The Australian military hadn't been engaged really since Vietnam. So there's a big gap between experience and what we were then. We developed an operating theatre that was in a container. The concept being you could put it on a Herc and fly it anywhere. And it would open up and it could be used within 24 hours or so, it was an operating theatre. So I was involved in that to some extent and it had an anaesthetic theatre or preparation bay and a recovery. So three containers and you sort of had a little mini operating suite. To try it out they wanted to have some genuine patients.
So they took us down to Shepparton and there's a paddock there somewhere and set it up. And then they needed real patients. Now, where do you get real patients that come into a paddock? I think it was Dookie Agricultural College. Well, there were a lot of people in the army in Melbourne waiting for vasectomies. So we did a week of vasectomies to put it through all its paces. So it wasn't quite preparation for military wounds, but it was getting a feel for working for these people who many of whom actually turned up in Rwanda because we came from all sorts of backgrounds to Rwanda.
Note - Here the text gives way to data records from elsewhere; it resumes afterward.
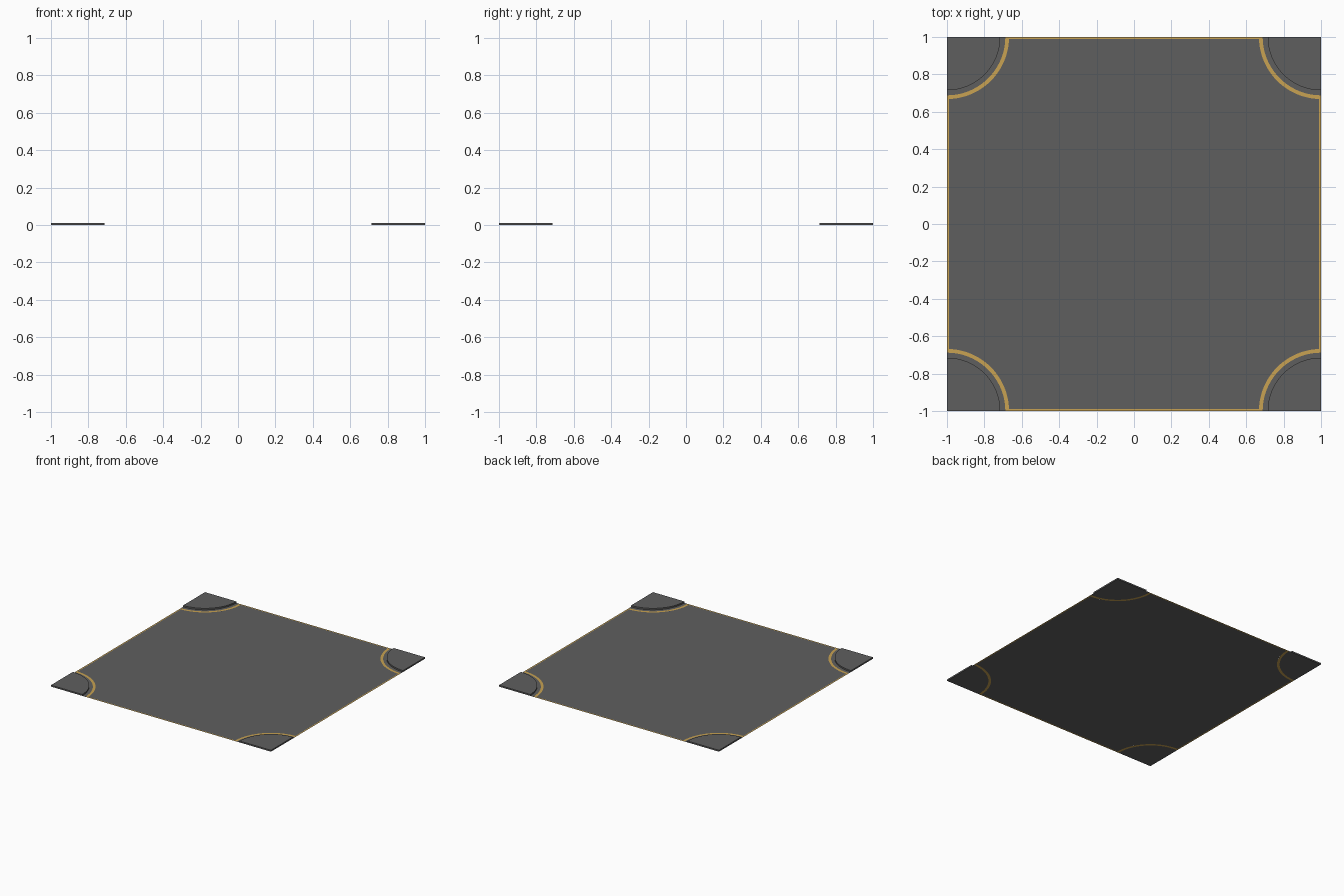
import bpy, bmesh, math

if "Cube" in bpy.data.objects:
    bpy.data.objects.remove(bpy.data.objects["Cube"])

R_OUT, R_IN, R_CORNER = 0.332, 0.312, 0.285   # trim arc and corner slab radii
W, H, SEG = 0.011, 0.012, 24                  # edge trim width, slab height, arc steps


def material(name, rgb):
    m = bpy.data.materials.new(name)
    m.diffuse_color = (*rgb, 1)
    m.use_nodes = True
    m.node_tree.nodes["Principled BSDF"].inputs["Base Color"].default_value = m.diffuse_color
    return m


grey = material("dark grey", (0.114, 0.114, 0.114))
gold = material("gold", (0.58, 0.36, 0.085))


def turn(p, k):
    """Rotate a point by k quarter turns about z."""
    x, y, z = p
    for _ in range(k):
        x, y = -y, x
    return (x, y, z)


def arc(r, z=0.0, a=0.0):
    """Quarter arc around the corner (1, 1), from right edge to top edge."""
    return [(1 - r * math.sin(t), 1 - r * math.cos(t), z)
            for t in (a + (math.pi / 2 - 2 * a) * i / SEG for i in range(SEG + 1))]


def build(name, polys, mat):
    bm = bmesh.new()
    for poly in polys:
        bm.faces.new([bm.verts.new(p) for p in poly])
    bmesh.ops.remove_doubles(bm, verts=bm.verts, dist=1e-5)
    me = bpy.data.meshes.new(name)
    bm.to_mesh(me)
    bm.free()
    me.materials.append(mat)
    ob = bpy.data.objects.new(name, me)
    bpy.context.collection.objects.link(ob)


def strips(a, b):
    return [[a[i], a[i + 1], b[i + 1], b[i]] for i in range(len(a) - 1)]


def around(polys):
    return [[turn(p, k) for p in poly] for k in range(4) for poly in polys]


# Main flat field with scooped corners
start = math.asin(W / R_OUT)
field_arc = arc(R_OUT, 0, start)
build("floor_field", [[turn(p, k) for k in range(4) for p in field_arc]], grey)

# Gold trim: corner arcs and edge lines, flush with the field
xe = field_arc[-1][0]
edge = [(1 - R_OUT, 1, 0), (-1 + R_OUT, 1, 0),
        turn(field_arc[0], 1), field_arc[-1]]
build("arc_trim", around(strips(arc(R_IN), arc(R_OUT))), gold)
build("edge_trim", around([edge]), gold)

# Grey gap between trim and corner slab
build("corner_gap", around(strips(arc(R_CORNER), arc(R_IN))), grey)

# Raised quarter-round slabs
top = [(1, 1, H)] + arc(R_CORNER, H)
bottom = [(x, y, 0) for x, y, z in top]
top_poly = top[::-1]
walls = strips(top + top[:1], bottom + bottom[:1])
build("corner_slabs", around([top, bottom[::-1]] + walls), grey)

# Consistent upward / outward normals
for ob in bpy.context.collection.objects:
    bm = bmesh.new()
    bm.from_mesh(ob.data)
    if ob.name == "corner_slabs":
        bmesh.ops.recalc_face_normals(bm, faces=bm.faces)
    else:
        bm.normal_update()
        bmesh.ops.reverse_faces(bm, faces=[f for f in bm.faces if f.normal.z < 0])
    bm.to_mesh(ob.data)
    bm.free()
It wasn't a unit per se or the medical side of it wasn't, it was put together by people with expertise from various states and various backgrounds, therefore it was Navy and Army really.